Coherence and nonlocality


Usually quantum nonlocality is discussed in terms of correlated multiparticle systems such as those discussed by John Bell in his famous 1964 theorem and then later clarified by GHZ, David Mermin and others.

But more striking and significant is the qualitative nonlocal phenomena associated with coherent states, for example in Bose-Einstein condensation, superfluidity, Frohlich coherence, and perhaps other phenomena up to cosmological scales...

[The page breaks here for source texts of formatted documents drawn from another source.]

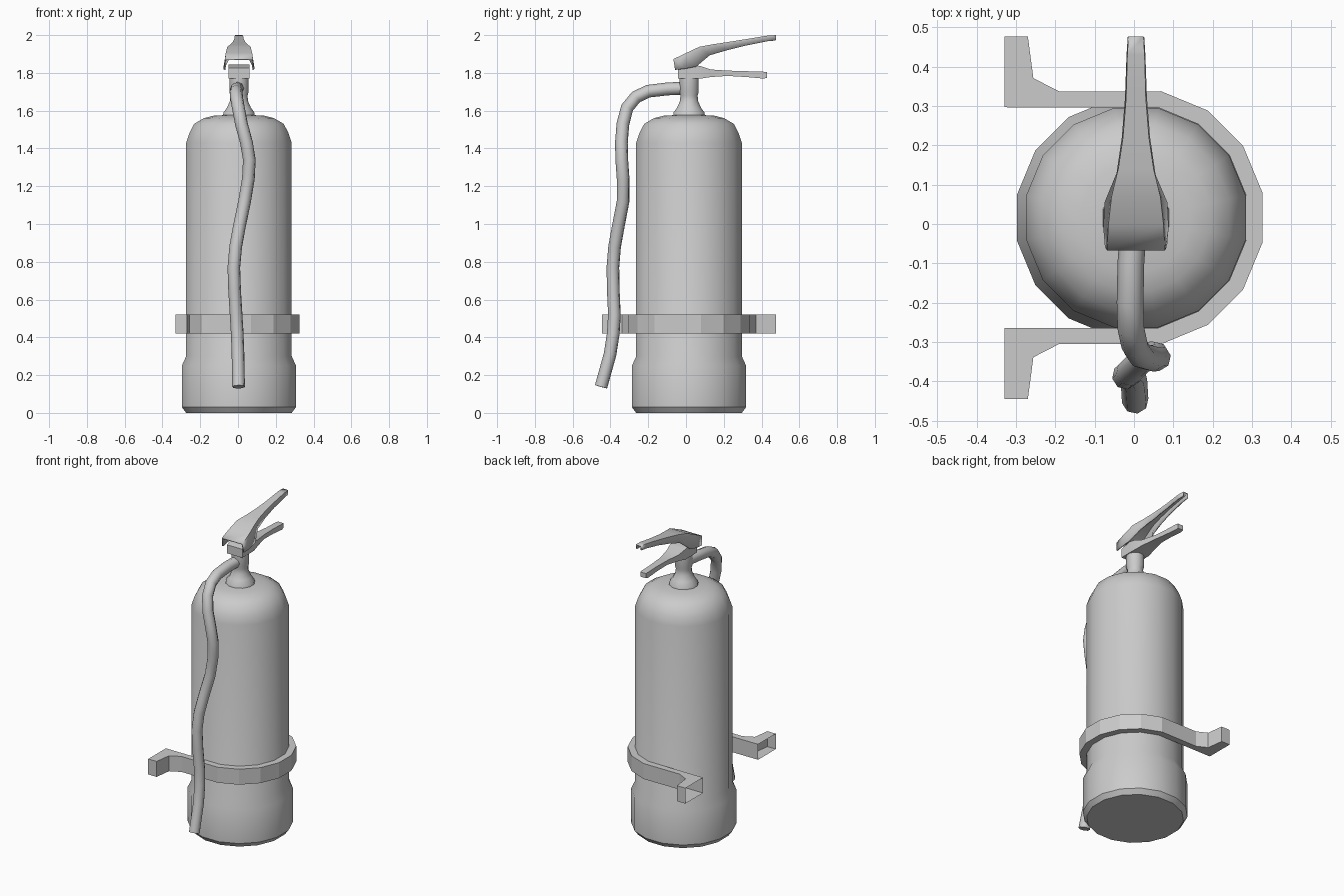
import bpy, bmesh
from math import pi, sin, cos, radians
from mathutils import Vector

if "Cube" in bpy.data.objects:
    bpy.data.objects.remove(bpy.data.objects["Cube"])

CX, CY = 0.005, 0.016


def finish(name, bm, angle=35):
    bmesh.ops.recalc_face_normals(bm, faces=bm.faces)
    me = bpy.data.meshes.new(name)
    bm.to_mesh(me)
    bm.free()
    ob = bpy.data.objects.new(name, me)
    bpy.context.collection.objects.link(ob)
    smooth(ob, angle)
    return ob


def smooth(ob, angle=35):
    bpy.ops.object.select_all(action='DESELECT')
    ob.select_set(True)
    bpy.context.view_layer.objects.active = ob
    bpy.ops.object.shade_smooth_by_angle(angle=radians(angle))


def loft(bm, rings, closed=True, caps=True):
    vs = [[bm.verts.new(p) for p in r] for r in rings]
    n = len(vs[0])
    for a, b in zip(vs, vs[1:]):
        for i in range(n if closed else n - 1):
            j = (i + 1) % n
            bm.faces.new((a[i], a[j], b[j], b[i]))
    if caps:
        bm.faces.new(vs[0])
        bm.faces.new(vs[-1])


def lathe(name, profile, sides):
    bm = bmesh.new()
    ang = [2 * pi * (i + 0.5) / sides for i in range(sides)]
    loft(bm, [[(CX + r * cos(a), CY + r * sin(a), z) for a in ang] for r, z in profile])
    return finish(name, bm)


# Cylinder with wider foot and domed shoulder
lathe("tank", [(0.285, 0), (0.308, 0.03), (0.308, 0.25), (0.285, 0.30), (0.285, 1.43),
               (0.268, 1.48), (0.242, 1.53), (0.19, 1.56), (0.14, 1.573), (0.05, 1.578)], 16)

# Valve neck
lathe("valve_neck", [(0.088, 1.565), (0.085, 1.59), (0.066, 1.615), (0.05, 1.65),
                     (0.047, 1.68), (0.053, 1.70), (0.053, 1.775)], 12)

# Wall bracket: strap around the front, two arms with feet open at the wall side
R_OUT, R_IN = 0.328, 0.286
arc = [radians(-78.75 + 22.5 * i) for i in range(8)]
outer = [(CX + R_OUT * cos(a), CY + R_OUT * sin(a)) for a in arc]
inner = [(CX + R_IN * cos(a), CY + R_IN * sin(a)) for a in arc]
arm = [(-0.19, 0.321), (-0.256, 0.355), (-0.27, 0.461), (-0.33, 0.461), (-0.33, 0.281)]
top_arm = [(x, CY + d) for x, d in arm]
low_arm = [(x, CY - d) for x, d in reversed(arm)]
outline = low_arm + outer + top_arm + inner[::-1]
bm = bmesh.new()
loft(bm, [[(x, y, z) for x, y in outline] for z in (0.42, 0.52)])
bmesh.ops.recalc_face_normals(bm, faces=bm.faces)
wall = [f for f in bm.faces if all(abs(v.co.x + 0.33) < 1e-4 for v in f.verts)]
bmesh.ops.delete(bm, geom=wall, context='FACES_ONLY')
finish("wall_bracket", bm, 15)

# Hose swept along a wavy path
path = [(0.0, 0.01, 1.72), (-0.008, -0.10, 1.715), (-0.01, -0.20, 1.703), (-0.008, -0.265, 1.672),
        (0.002, -0.312, 1.615), (0.018, -0.334, 1.53), (0.045, -0.342, 1.43), (0.06, -0.34, 1.34),
        (0.055, -0.333, 1.24), (0.035, -0.333, 1.12), (0.008, -0.358, 0.99), (-0.012, -0.378, 0.88),
        (-0.022, -0.387, 0.77), (-0.018, -0.385, 0.65), (-0.01, -0.379, 0.52), (-0.004, -0.385, 0.42),
        (0.0, -0.402, 0.31), (0.003, -0.45, 0.138)]
cu = bpy.data.curves.new("hose", 'CURVE')
cu.dimensions = '3D'
sp = cu.splines.new('POLY')
sp.points.add(len(path) - 1)
for p, co in zip(sp.points, path):
    p.co = (*co, 1)
cu.bevel_depth = 0.034
cu.bevel_resolution = 2
cu.use_fill_caps = True
hose = bpy.data.objects.new("hose", cu)
bpy.context.collection.objects.link(hose)
bpy.context.view_layer.objects.active = hose
hose.select_set(True)
bpy.ops.object.convert(target='MESH')
hose = bpy.context.view_layer.objects.active
# Recessed nozzle opening at the lower end
bm = bmesh.new()
bm.from_mesh(hose.data)
bmesh.ops.remove_doubles(bm, verts=bm.verts, dist=1e-5)
end = [f for f in bm.faces if len(f.verts) > 4 and f.calc_center_median().z < 0.3]
if end:
    bmesh.ops.inset_region(bm, faces=end, thickness=0.008)
    bmesh.ops.inset_region(bm, faces=end, thickness=0.001)
    up = (Vector(path[-2]) - Vector(path[-1])).normalized()
    bmesh.ops.translate(bm, verts=end[0].verts, vec=up * 0.05)
bm.to_mesh(hose.data)
bm.free()
smooth(hose, 50)

# Fixed carrying handle: y, z bottom, z top, half width
bm = bmesh.new()
loft(bm, [[(CX - w, y, b), (CX + w, y, b), (CX + w, y, t), (CX - w, y, t)] for y, b, t, w in [
    (-0.042, 1.77, 1.825, 0.055), (0.03, 1.77, 1.845, 0.056), (0.08, 1.77, 1.835, 0.055),
    (0.13, 1.778, 1.818, 0.045), (0.22, 1.784, 1.812, 0.028), (0.32, 1.778, 1.809, 0.022),
    (0.41, 1.77, 1.806, 0.022), (0.43, 1.774, 1.804, 0.019)]])
finish("carry_handle", bm, 30)

# Squeeze lever, a channel open underneath: y top, y bottom, z bottom, z top, half top, half bottom
bm = bmesh.new()
loft(bm, [[(CX - wb, yb, b), (CX - wt, yt, t), (CX + wt, yt, t), (CX + wb, yb, b)]
          for yt, yb, b, t, wt, wb in [
    (-0.067, -0.058, 1.817, 1.873, 0.074, 0.079), (0.0, -0.01, 1.822, 1.905, 0.07, 0.083),
    (0.07, 0.055, 1.834, 1.938, 0.062, 0.08), (0.14, 0.125, 1.893, 1.951, 0.045, 0.05),
    (0.22, 0.22, 1.921, 1.963, 0.033, 0.036), (0.32, 0.32, 1.946, 1.979, 0.025, 0.028),
    (0.43, 0.43, 1.968, 1.997, 0.022, 0.024), (0.477, 0.475, 1.972, 2.0, 0.019, 0.021)]],
     closed=False, caps=False)
lever = finish("squeeze_lever", bm, 30)
mod = lever.modifiers.new("Thickness", 'SOLIDIFY')
mod.thickness = 0.008
mod.offset = -1 if lever.data.polygons[1].normal.z > 0 else 1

In fact, theoretically these two kinds of nonlocality have precisely the same basis: the unmeasured singlet state uncovered by EPR is a coherent 'pure state' despite its spacial extension, and when the parts are realized in a measurement (a la Bell) this coherence is harvested or cashed in.

Whereas the "EPR" connections are ephemeral and fragile, some forms of nonlocal coherence are robust.


Explorations | Nonlocality | Coherence


rhett@nonlocal.com